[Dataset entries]
○ ○ ○ ○ ○

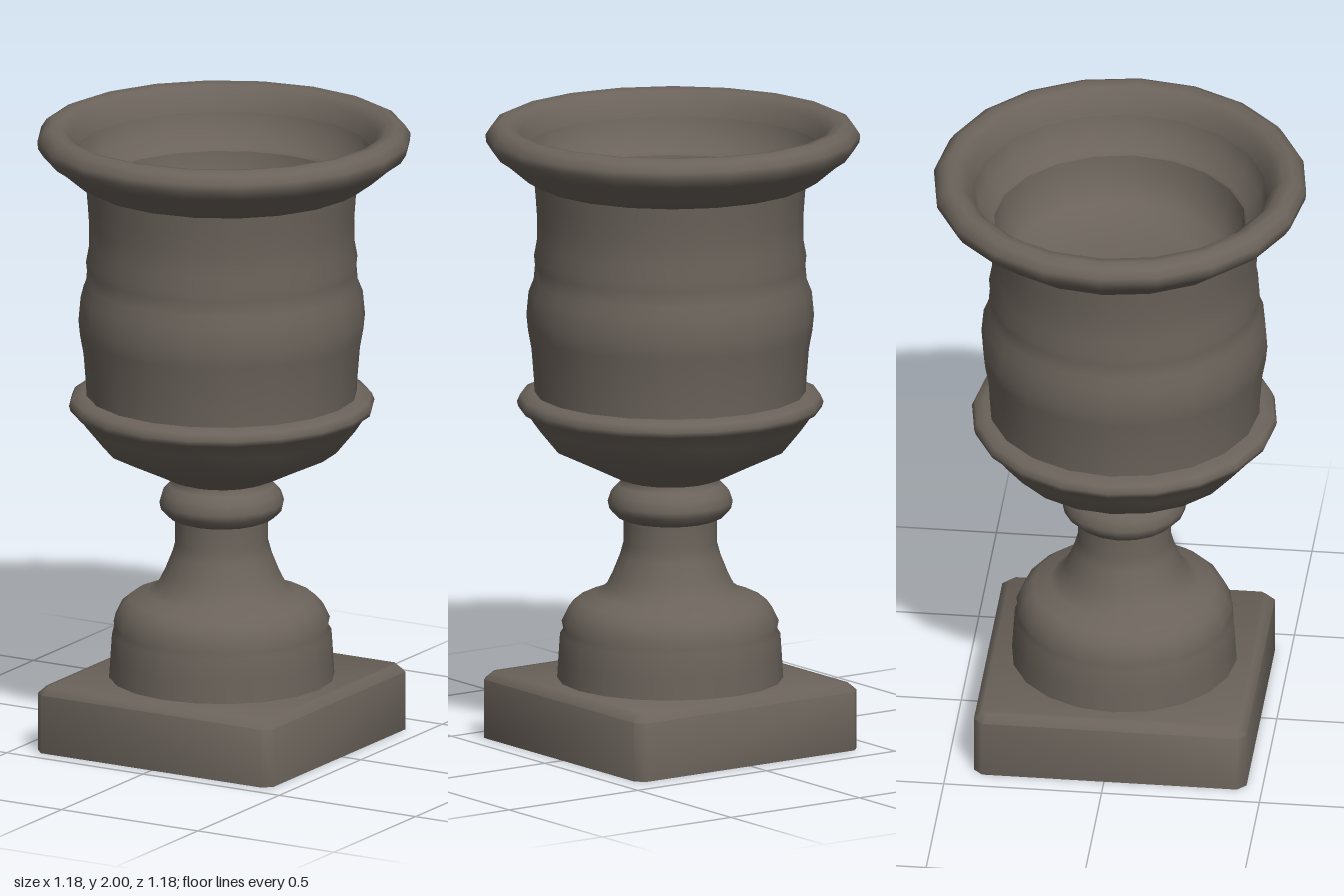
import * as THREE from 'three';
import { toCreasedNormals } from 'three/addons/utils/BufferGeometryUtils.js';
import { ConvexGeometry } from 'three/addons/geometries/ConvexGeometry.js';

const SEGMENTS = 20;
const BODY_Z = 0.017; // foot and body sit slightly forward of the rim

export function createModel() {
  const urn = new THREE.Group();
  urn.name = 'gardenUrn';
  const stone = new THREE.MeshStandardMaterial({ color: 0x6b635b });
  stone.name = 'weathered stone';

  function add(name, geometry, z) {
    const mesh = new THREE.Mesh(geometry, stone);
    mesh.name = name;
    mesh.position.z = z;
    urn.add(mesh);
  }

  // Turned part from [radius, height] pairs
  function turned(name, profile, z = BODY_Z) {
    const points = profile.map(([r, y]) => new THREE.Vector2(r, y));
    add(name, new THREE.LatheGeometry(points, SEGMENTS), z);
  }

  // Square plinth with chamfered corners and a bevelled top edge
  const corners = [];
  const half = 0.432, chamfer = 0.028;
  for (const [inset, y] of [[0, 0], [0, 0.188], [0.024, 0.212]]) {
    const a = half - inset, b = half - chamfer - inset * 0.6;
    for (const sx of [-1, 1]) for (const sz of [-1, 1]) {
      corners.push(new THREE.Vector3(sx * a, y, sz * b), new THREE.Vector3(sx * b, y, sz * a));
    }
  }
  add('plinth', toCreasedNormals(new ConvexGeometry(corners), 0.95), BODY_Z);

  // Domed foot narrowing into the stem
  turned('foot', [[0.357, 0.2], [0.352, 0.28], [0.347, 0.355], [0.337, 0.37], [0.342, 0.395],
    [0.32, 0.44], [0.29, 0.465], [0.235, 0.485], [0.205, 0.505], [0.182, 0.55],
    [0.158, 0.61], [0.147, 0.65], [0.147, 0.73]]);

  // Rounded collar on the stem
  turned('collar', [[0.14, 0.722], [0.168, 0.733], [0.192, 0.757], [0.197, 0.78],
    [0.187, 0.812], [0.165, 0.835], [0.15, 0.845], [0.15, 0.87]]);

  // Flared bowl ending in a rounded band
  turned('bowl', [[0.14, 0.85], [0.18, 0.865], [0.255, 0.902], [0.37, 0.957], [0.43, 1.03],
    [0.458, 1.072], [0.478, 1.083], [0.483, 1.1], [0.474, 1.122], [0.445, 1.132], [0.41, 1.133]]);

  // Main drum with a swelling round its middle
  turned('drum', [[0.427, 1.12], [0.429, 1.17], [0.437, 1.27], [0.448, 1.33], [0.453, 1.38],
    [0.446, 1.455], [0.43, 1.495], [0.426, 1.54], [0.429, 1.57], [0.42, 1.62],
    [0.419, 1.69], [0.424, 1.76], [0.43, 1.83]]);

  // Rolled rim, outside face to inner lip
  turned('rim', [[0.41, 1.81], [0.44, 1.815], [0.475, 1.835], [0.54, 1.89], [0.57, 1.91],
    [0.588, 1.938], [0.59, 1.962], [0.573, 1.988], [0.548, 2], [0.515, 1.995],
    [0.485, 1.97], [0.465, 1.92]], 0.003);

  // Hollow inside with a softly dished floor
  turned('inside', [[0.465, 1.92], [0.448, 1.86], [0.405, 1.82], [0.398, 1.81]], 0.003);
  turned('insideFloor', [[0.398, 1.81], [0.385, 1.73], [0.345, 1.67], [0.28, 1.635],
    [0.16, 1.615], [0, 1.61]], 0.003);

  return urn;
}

○ ○ ○ ○ ○

Quote every record above exactly, omitting any pictures they contain.

Response below:
import * as THREE from 'three';
import { toCreasedNormals } from 'three/addons/utils/BufferGeometryUtils.js';
import { ConvexGeometry } from 'three/addons/geometries/ConvexGeometry.js';

const SEGMENTS = 20;
const BODY_Z = 0.017; // foot and body sit slightly forward of the rim

export function createModel() {
  const urn = new THREE.Group();
  urn.name = 'gardenUrn';
  const stone = new THREE.MeshStandardMaterial({ color: 0x6b635b });
  stone.name = 'weathered stone';

  function add(name, geometry, z) {
    const mesh = new THREE.Mesh(geometry, stone);
    mesh.name = name;
    mesh.position.z = z;
    urn.add(mesh);
  }

  // Turned part from [radius, height] pairs
  function turned(name, profile, z = BODY_Z) {
    const points = profile.map(([r, y]) => new THREE.Vector2(r, y));
    add(name, new THREE.LatheGeometry(points, SEGMENTS), z);
  }

  // Square plinth with chamfered corners and a bevelled top edge
  const corners = [];
  const half = 0.432, chamfer = 0.028;
  for (const [inset, y] of [[0, 0], [0, 0.188], [0.024, 0.212]]) {
    const a = half - inset, b = half - chamfer - inset * 0.6;
    for (const sx of [-1, 1]) for (const sz of [-1, 1]) {
      corners.push(new THREE.Vector3(sx * a, y, sz * b), new THREE.Vector3(sx * b, y, sz * a));
    }
  }
  add('plinth', toCreasedNormals(new ConvexGeometry(corners), 0.95), BODY_Z);

  // Domed foot narrowing into the stem
  turned('foot', [[0.357, 0.2], [0.352, 0.28], [0.347, 0.355], [0.337, 0.37], [0.342, 0.395],
    [0.32, 0.44], [0.29, 0.465], [0.235, 0.485], [0.205, 0.505], [0.182, 0.55],
    [0.158, 0.61], [0.147, 0.65], [0.147, 0.73]]);

  // Rounded collar on the stem
  turned('collar', [[0.14, 0.722], [0.168, 0.733], [0.192, 0.757], [0.197, 0.78],
    [0.187, 0.812], [0.165, 0.835], [0.15, 0.845], [0.15, 0.87]]);

  // Flared bowl ending in a rounded band
  turned('bowl', [[0.14, 0.85], [0.18, 0.865], [0.255, 0.902], [0.37, 0.957], [0.43, 1.03],
    [0.458, 1.072], [0.478, 1.083], [0.483, 1.1], [0.474, 1.122], [0.445, 1.132], [0.41, 1.133]]);

  // Main drum with a swelling round its middle
  turned('drum', [[0.427, 1.12], [0.429, 1.17], [0.437, 1.27], [0.448, 1.33], [0.453, 1.38],
    [0.446, 1.455], [0.43, 1.495], [0.426, 1.54], [0.429, 1.57], [0.42, 1.62],
    [0.419, 1.69], [0.424, 1.76], [0.43, 1.83]]);

  // Rolled rim, outside face to inner lip
  turned('rim', [[0.41, 1.81], [0.44, 1.815], [0.475, 1.835], [0.54, 1.89], [0.57, 1.91],
    [0.588, 1.938], [0.59, 1.962], [0.573, 1.988], [0.548, 2], [0.515, 1.995],
    [0.485, 1.97], [0.465, 1.92]], 0.003);

  // Hollow inside with a softly dished floor
  turned('inside', [[0.465, 1.92], [0.448, 1.86], [0.405, 1.82], [0.398, 1.81]], 0.003);
  turned('insideFloor', [[0.398, 1.81], [0.385, 1.73], [0.345, 1.67], [0.28, 1.635],
    [0.16, 1.615], [0, 1.61]], 0.003);

  return urn;
}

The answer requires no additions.